Distracted drivers may lose control of their vehicles or miss vital events, cues, or objects, all of which may contribute to them causing serious accidents. The Centers for Disease Control and Prevention reports that distracted driving crashes cause over 1,000 injuries and nine deaths each day in the U.S. The distractions that may play a role in causing such collisions may be visual, manual, or cognitive.
Visual distractions involve activities that take drivers’ eyes off the road. Actions that may visually distract motorists include looking at billboards, watching for an address, attending to passengers or pets, or reading directions. If they are not watching the road in front of them, drivers may not see changes in the traffic conditions, hazards, or other situations in time to react safely, or worse, they may miss them altogether.
Manual distractions, or activities that take one or both of motorists’ hands off the wheel, may cause drivers to lose control of their vehicles. Some of the most common manual distractions today’s motorists face include:

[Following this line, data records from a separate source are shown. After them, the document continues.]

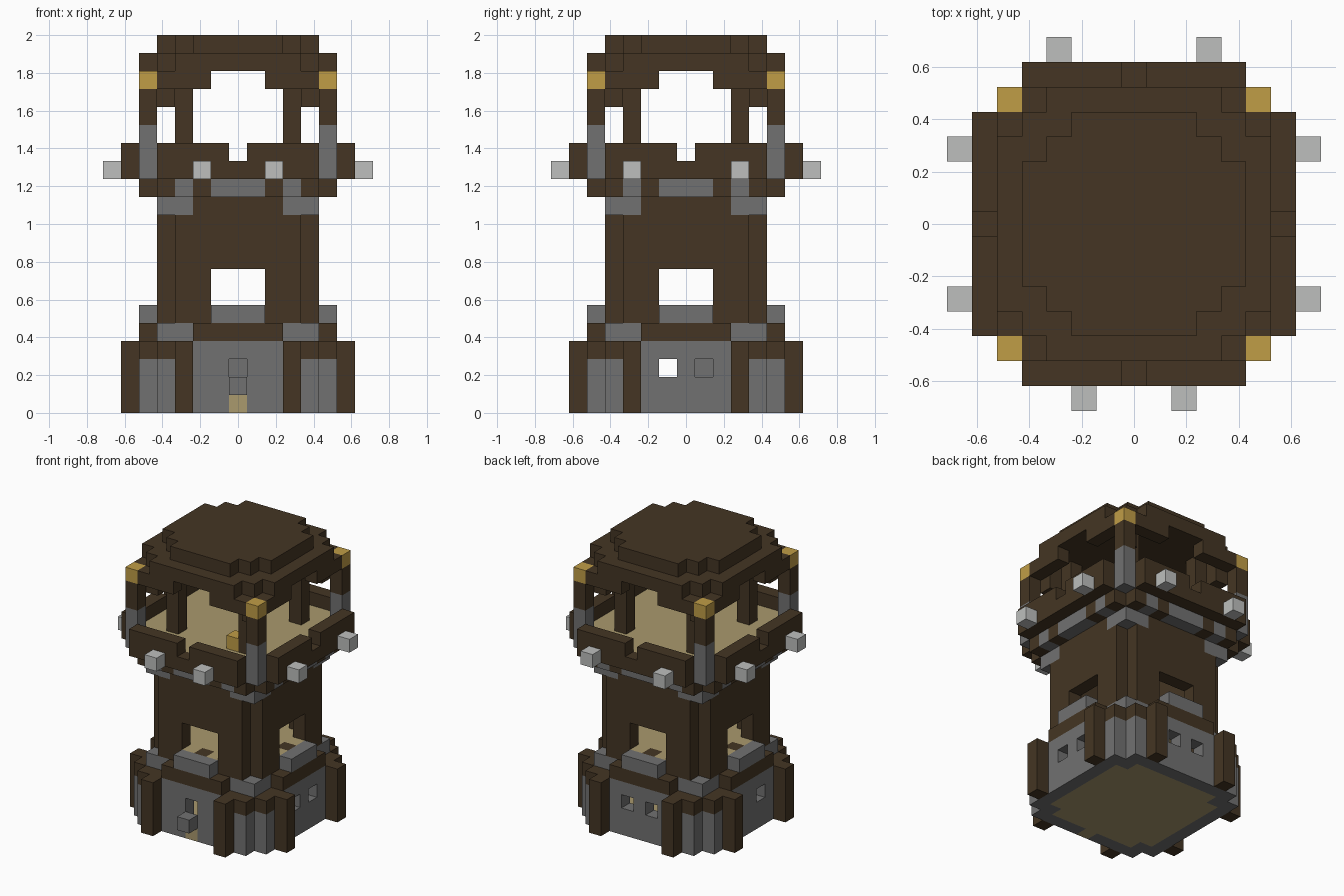
import bpy, bmesh
from mathutils import Vector

if "Cube" in bpy.data.objects:
    bpy.data.objects.remove(bpy.data.objects["Cube"], do_unlink=True)

V = 2 / 21          # block size
grid = {}           # (x, y, level) -> (part, colour)

COLOURS = {
    "dark_wood": (0.058, 0.036, 0.017),
    "stone": (0.165, 0.165, 0.165),
    "light_stone": (0.51, 0.52, 0.51),
    "gold": (0.53, 0.34, 0.062),
    "plank": (0.40, 0.32, 0.155),
}
mats = {}
for name, rgb in COLOURS.items():
    m = bpy.data.materials.new(name)
    m.use_nodes = True
    m.diffuse_color = (*rgb, 1)
    m.node_tree.nodes["Principled BSDF"].inputs["Base Color"].default_value = (*rgb, 1)
    mats[name] = m


def fill(part, colour, low, high, rule):
    """Blocks on levels low..high; rule sees m = outer distance, o = distance along the side."""
    for x in range(-7, 8):
        for y in range(-7, 8):
            m, o = max(abs(x), abs(y)), min(abs(x), abs(y))
            if rule(m, o):
                for z in range(low, high + 1):
                    grid[x, y, z] = (part, colour)


def block(part, colour, *cell):
    grid[cell] = (part, colour)


# Stone base with timber corners and buttresses
fill("ground_floor", "plank", 0, 0, lambda m, o: m <= 4)
fill("base_wall", "stone", 0, 3, lambda m, o: (m == 5 and o <= 4) or m == o == 4)
fill("base_cap", "dark_wood", 3, 3, lambda m, o: (m == 5 and 3 <= o <= 4) or m == o == 4)
fill("buttress", "dark_wood", 0, 3, lambda m, o: m == 6 and o == 3)
fill("base_band", "dark_wood", 4, 4, lambda m, o: 4 <= m <= 5 and o <= 2)
fill("lower_corbel", "stone", 4, 4, lambda m, o: m == 4 and o >= 3)

# Tower shaft, its floor, window sills and openings
fill("shaft_wall", "dark_wood", 5, 12, lambda m, o: (m == 4 and o <= 3) or m == o == 3)
fill("middle_floor", "plank", 5, 5, lambda m, o: m <= 3 or (m == 4 and o <= 1))
fill("floor_inlay", "dark_wood", 5, 5, lambda m, o: m == 4 and o == 0)
fill("window_sill", "stone", 5, 5, lambda m, o: m == 5 and o <= 1)
fill("upper_corbel", "stone", 11, 11, lambda m, o: m == 4 and o >= 3)

# Balcony with its brackets, floor and notched parapet
fill("balcony_bracket", "dark_wood", 12, 12, lambda m, o: m == 5 and o in (2, 4))
fill("balcony_bracket", "stone", 12, 12, lambda m, o: m == 5 and o in (0, 1, 3))
fill("balcony_floor", "plank", 13, 13, lambda m, o: m <= 5 and o <= 4)
fill("parapet", "dark_wood", 13, 13, lambda m, o: m == 6 and o <= 4)
fill("parapet", "dark_wood", 14, 14, lambda m, o: m == 6 and 1 <= o <= 4)
block("floor_lamp", "gold", 2, -3, 14)

# Posts carrying the roof
fill("corner_post", "stone", 13, 15, lambda m, o: m == o == 5)
fill("corner_post", "dark_wood", 16, 17, lambda m, o: m == o == 5)
fill("corner_lantern", "gold", 18, 18, lambda m, o: m == o == 5)
fill("inner_post", "dark_wood", 14, 18, lambda m, o: m == o == 3)
fill("roof_brace", "dark_wood", 17, 18, lambda m, o: m == o == 4)

# Stepped roof
fill("roof", "dark_wood", 18, 18, lambda m, o: m == 5 and 2 <= o <= 4)
fill("roof", "dark_wood", 19, 19, lambda m, o: m <= 5 and m + o <= 8)
fill("roof", "dark_wood", 20, 20, lambda m, o: m <= 4 and m + o <= 6)

# Stone studs round the parapet
for s in (-1, 1):
    block("parapet_stud", "light_stone", 2 * s, -7, 13)
    block("parapet_stud", "light_stone", 3 * s, 7, 13)
    for side in (-7, 7):
        block("parapet_stud", "light_stone", side, 3 * s, 13)

# Front doorway with its step block, and small base windows
for z in (1, 2):
    grid.pop((0, -5, z))
block("ground_floor", "plank", 0, -5, 0)
block("door_block", "stone", 0, -6, 1)
for cell in ((-1, 5), (1, 5), (5, -1), (5, 1), (-5, -1)):
    grid.pop((*cell, 2))

# Shaft windows
for cell in [c for c, v in grid.items() if v[0] == "shaft_wall"]:
    if cell[2] in (6, 7) and min(abs(cell[0]), abs(cell[1])) <= 1:
        grid.pop(cell)

# Turn the blocks of each part into one mesh of exposed faces
AXES = [Vector(a) for a in ((1, 0, 0), (0, 1, 0), (0, 0, 1))]
for part in sorted({v[0] for v in grid.values()}):
    bm = bmesh.new()
    used = []
    for cell, (owner, colour) in grid.items():
        if owner != part:
            continue
        if colour not in used:
            used.append(colour)
        centre = Vector(cell) + AXES[2] / 2
        for i, axis in enumerate(AXES):
            for s in (-1, 1):
                n = axis * s
                if tuple(int(a + b) for a, b in zip(cell, n)) in grid:
                    continue
                u, w = AXES[(i + 1) % 3] / 2, AXES[(i + 2) % 3] / 2 * s
                mid = centre + n / 2
                corners = (mid - u - w, mid + u - w, mid + u + w, mid - u + w)
                face = bm.faces.new([bm.verts.new(p * V) for p in corners])
                face.material_index = used.index(colour)
    bmesh.ops.remove_doubles(bm, verts=bm.verts, dist=V / 100)
    bmesh.ops.dissolve_limit(bm, angle_limit=0.01, verts=bm.verts, edges=bm.edges,
                             delimit={"MATERIAL"})
    mesh = bpy.data.meshes.new(part)
    bm.to_mesh(mesh)
    bm.free()
    for colour in used:
        mesh.materials.append(mats[colour])
    bpy.context.scene.collection.objects.link(bpy.data.objects.new(part, mesh))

- Eating or drinking
- Changing the radio station
- Using the in-vehicle infotainment system
- Personal grooming
Without both hands on the steering wheel, motorists may lack the necessary command of their cars to maneuver them safely on the road.
Non-driving activities that take drivers’ minds off the task of operating their vehicles are known as cognitive distractions. These types of activities may include talking to a passenger or on the phone, using talk-to-text or voice-activated devices, or daydreaming. Drivers who lose focus while behind the wheel, even if only momentarily, may make errors that result in accidents or be unprepared to react and respond to emergencies or other situations on the road.
Driving and Cell Phones
Using cell phones is one of the most dangerous distracting behaviors motorists can engage in behind the wheel. Texting while driving is particularly hazardous as it involves all three types of distraction. Reading or sending a text message takes approximately five seconds. According to the CDC, a driver who reads or sends a text while driving 55 mph travels the length of a football field with his or her eyes off the road, hands off the wheel, and focus diverted from the operation of the vehicle.
To improve their safety, many drivers use their vehicles’ connectivity features, which allow them to use certain phone features through their car’s infotainment systems or other hands-free options. However, using such technologies does not eliminate the cognitive workload such activities cause drivers, and in some cases, they may only add to the mental tasks a driver is performing while behind the wheel.
How Can Drivers Avoid Distractions?
Developing and maintaining good driving habits may help drivers avoid becoming distracted, reducing the risk of serious accidents. While it may seem that distractions of all types bombard today’s drivers from all angles and are impossible to prevent, there are steps people can take to cut many driving interferences out and help keep themselves and others safe. Some habits that may help people avoid distractions while behind the wheel include:
- Making any vehicle or system adjustments before hitting the road
- Storing any loose possessions or gear that may roll around while the car is in motion
- Using cell phones only for emergency situations
- Refraining from eating meals or snacks
- Checking the route and traffic conditions before leaving
- Finishing all personal grooming and dressing before leaving
Whether it is a child in the backseat that wants something, an urgent phone call, or a need to check the directions, when other activities demand drivers’ attention, motorists should pull off the road and stop their vehicles. Once stopped in a safe area, drivers may handle whatever issues they need to and not pose a risk to themselves, their passengers, or those with whom they share the road. To help ensure distractions do not tempt them while behind the wheel, motorists may find it helpful to store their phones or other electronic devices or to turn off their notifications until they reach their destinations.